:: Dataset records

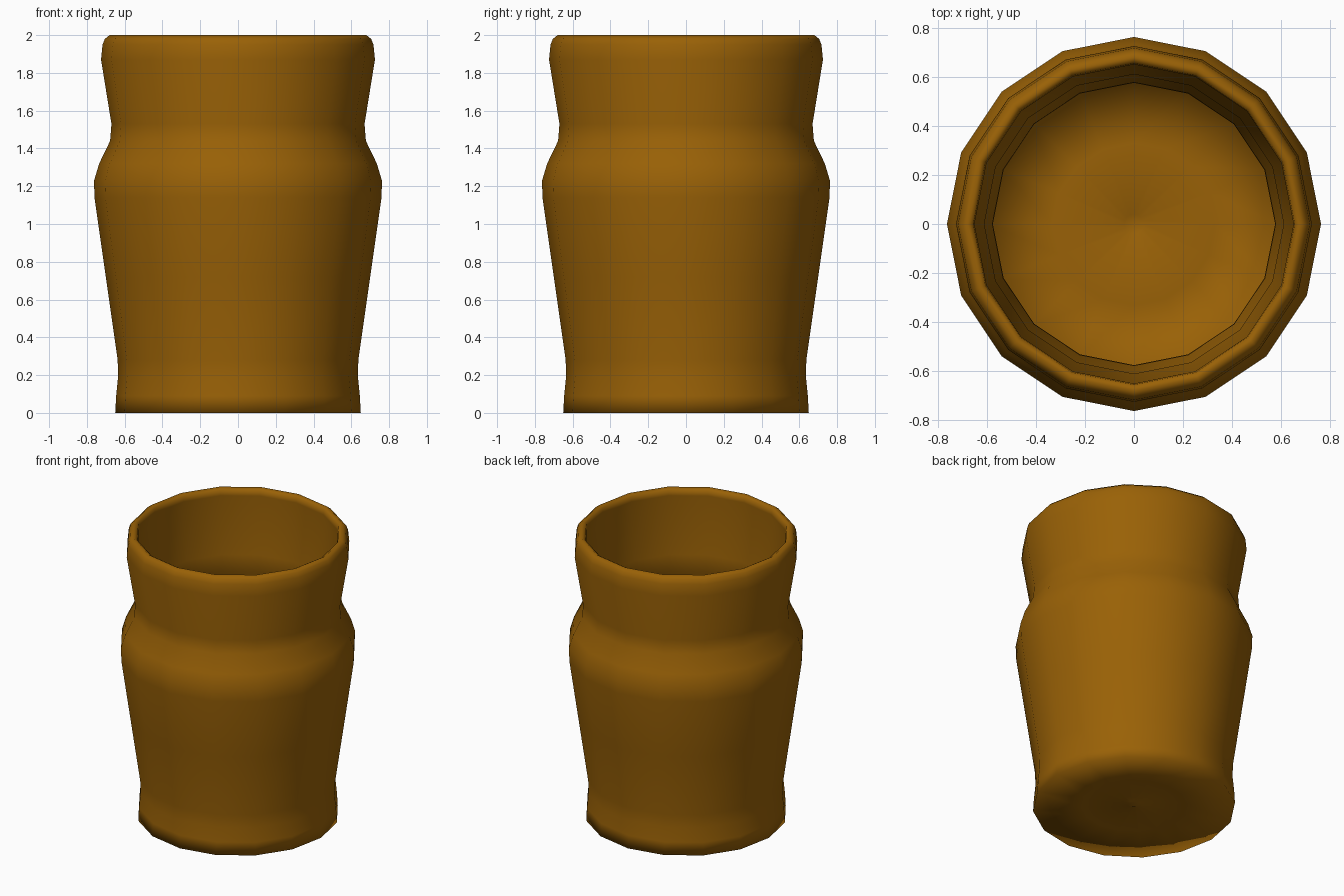
import bpy, bmesh
from math import cos, sin, tau

if "Cube" in bpy.data.objects:
    bpy.data.objects.remove(bpy.data.objects["Cube"])

SIDES = 16

# Outer wall from the underside centre up to the lip
outer = [(0, 0.0), (0.04, 0.02), (0.33, 0.01), (0.65, 0.0), (0.645, 0.09), (0.635, 0.19),
         (0.637, 0.28), (0.70, 0.72), (0.76, 1.14), (0.762, 1.23), (0.735, 1.32),
         (0.677, 1.44), (0.67, 1.53), (0.725, 1.87), (0.717, 1.95), (0.705, 1.98),
         (0.68, 2.0)]
# Lip and thin inner wall down to the floor centre
inner = [(0.655, 1.985), (0.65, 1.95), (0.663, 1.88), (0.61, 1.55), (0.615, 1.43),
         (0.68, 1.29), (0.70, 1.22), (0.70, 1.14), (0.64, 0.72), (0.577, 0.29), (0.575, 0.19),
         (0.587, 0.07), (0.33, 0.075), (0.04, 0.08), (0, 0.055)]


def lathe(name, profile):
    bm = bmesh.new()
    rings = []
    for r, z in profile:
        if r == 0:
            rings.append([bm.verts.new((0, 0, z))] * SIDES)
        else:
            rings.append([bm.verts.new((r * cos(tau * i / SIDES), r * sin(tau * i / SIDES), z))
                          for i in range(SIDES)])
    for a, b in zip(rings, rings[1:]):
        for i in range(SIDES):
            j = (i + 1) % SIDES
            bm.faces.new(list(dict.fromkeys((a[i], a[j], b[j], b[i]))))
    bmesh.ops.recalc_face_normals(bm, faces=bm.faces)
    for f in bm.faces:
        f.smooth = True
    mesh = bpy.data.meshes.new(name)
    bm.to_mesh(mesh)
    bm.free()
    obj = bpy.data.objects.new(name, mesh)
    bpy.context.collection.objects.link(obj)
    return obj


# Hollow clay pot
pot = lathe("clay_pot", outer + inner)
clay = bpy.data.materials.new("brown_clay")
clay.diffuse_color = (0.32, 0.12, 0.002, 1)
clay.use_nodes = True
clay.node_tree.nodes["Principled BSDF"].inputs["Base Color"].default_value = clay.diffuse_color
pot.data.materials.append(clay)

::::

Description of the task:
Copy the records exactly. Skip the pictures.

Expected answer:
import bpy, bmesh
from math import cos, sin, tau

if "Cube" in bpy.data.objects:
    bpy.data.objects.remove(bpy.data.objects["Cube"])

SIDES = 16

# Outer wall from the underside centre up to the lip
outer = [(0, 0.0), (0.04, 0.02), (0.33, 0.01), (0.65, 0.0), (0.645, 0.09), (0.635, 0.19),
         (0.637, 0.28), (0.70, 0.72), (0.76, 1.14), (0.762, 1.23), (0.735, 1.32),
         (0.677, 1.44), (0.67, 1.53), (0.725, 1.87), (0.717, 1.95), (0.705, 1.98),
         (0.68, 2.0)]
# Lip and thin inner wall down to the floor centre
inner = [(0.655, 1.985), (0.65, 1.95), (0.663, 1.88), (0.61, 1.55), (0.615, 1.43),
         (0.68, 1.29), (0.70, 1.22), (0.70, 1.14), (0.64, 0.72), (0.577, 0.29), (0.575, 0.19),
         (0.587, 0.07), (0.33, 0.075), (0.04, 0.08), (0, 0.055)]


def lathe(name, profile):
    bm = bmesh.new()
    rings = []
    for r, z in profile:
        if r == 0:
            rings.append([bm.verts.new((0, 0, z))] * SIDES)
        else:
            rings.append([bm.verts.new((r * cos(tau * i / SIDES), r * sin(tau * i / SIDES), z))
                          for i in range(SIDES)])
    for a, b in zip(rings, rings[1:]):
        for i in range(SIDES):
            j = (i + 1) % SIDES
            bm.faces.new(list(dict.fromkeys((a[i], a[j], b[j], b[i]))))
    bmesh.ops.recalc_face_normals(bm, faces=bm.faces)
    for f in bm.faces:
        f.smooth = True
    mesh = bpy.data.meshes.new(name)
    bm.to_mesh(mesh)
    bm.free()
    obj = bpy.data.objects.new(name, mesh)
    bpy.context.collection.objects.link(obj)
    return obj


# Hollow clay pot
pot = lathe("clay_pot", outer + inner)
clay = bpy.data.materials.new("brown_clay")
clay.diffuse_color = (0.32, 0.12, 0.002, 1)
clay.use_nodes = True
clay.node_tree.nodes["Principled BSDF"].inputs["Base Color"].default_value = clay.diffuse_color
pot.data.materials.append(clay)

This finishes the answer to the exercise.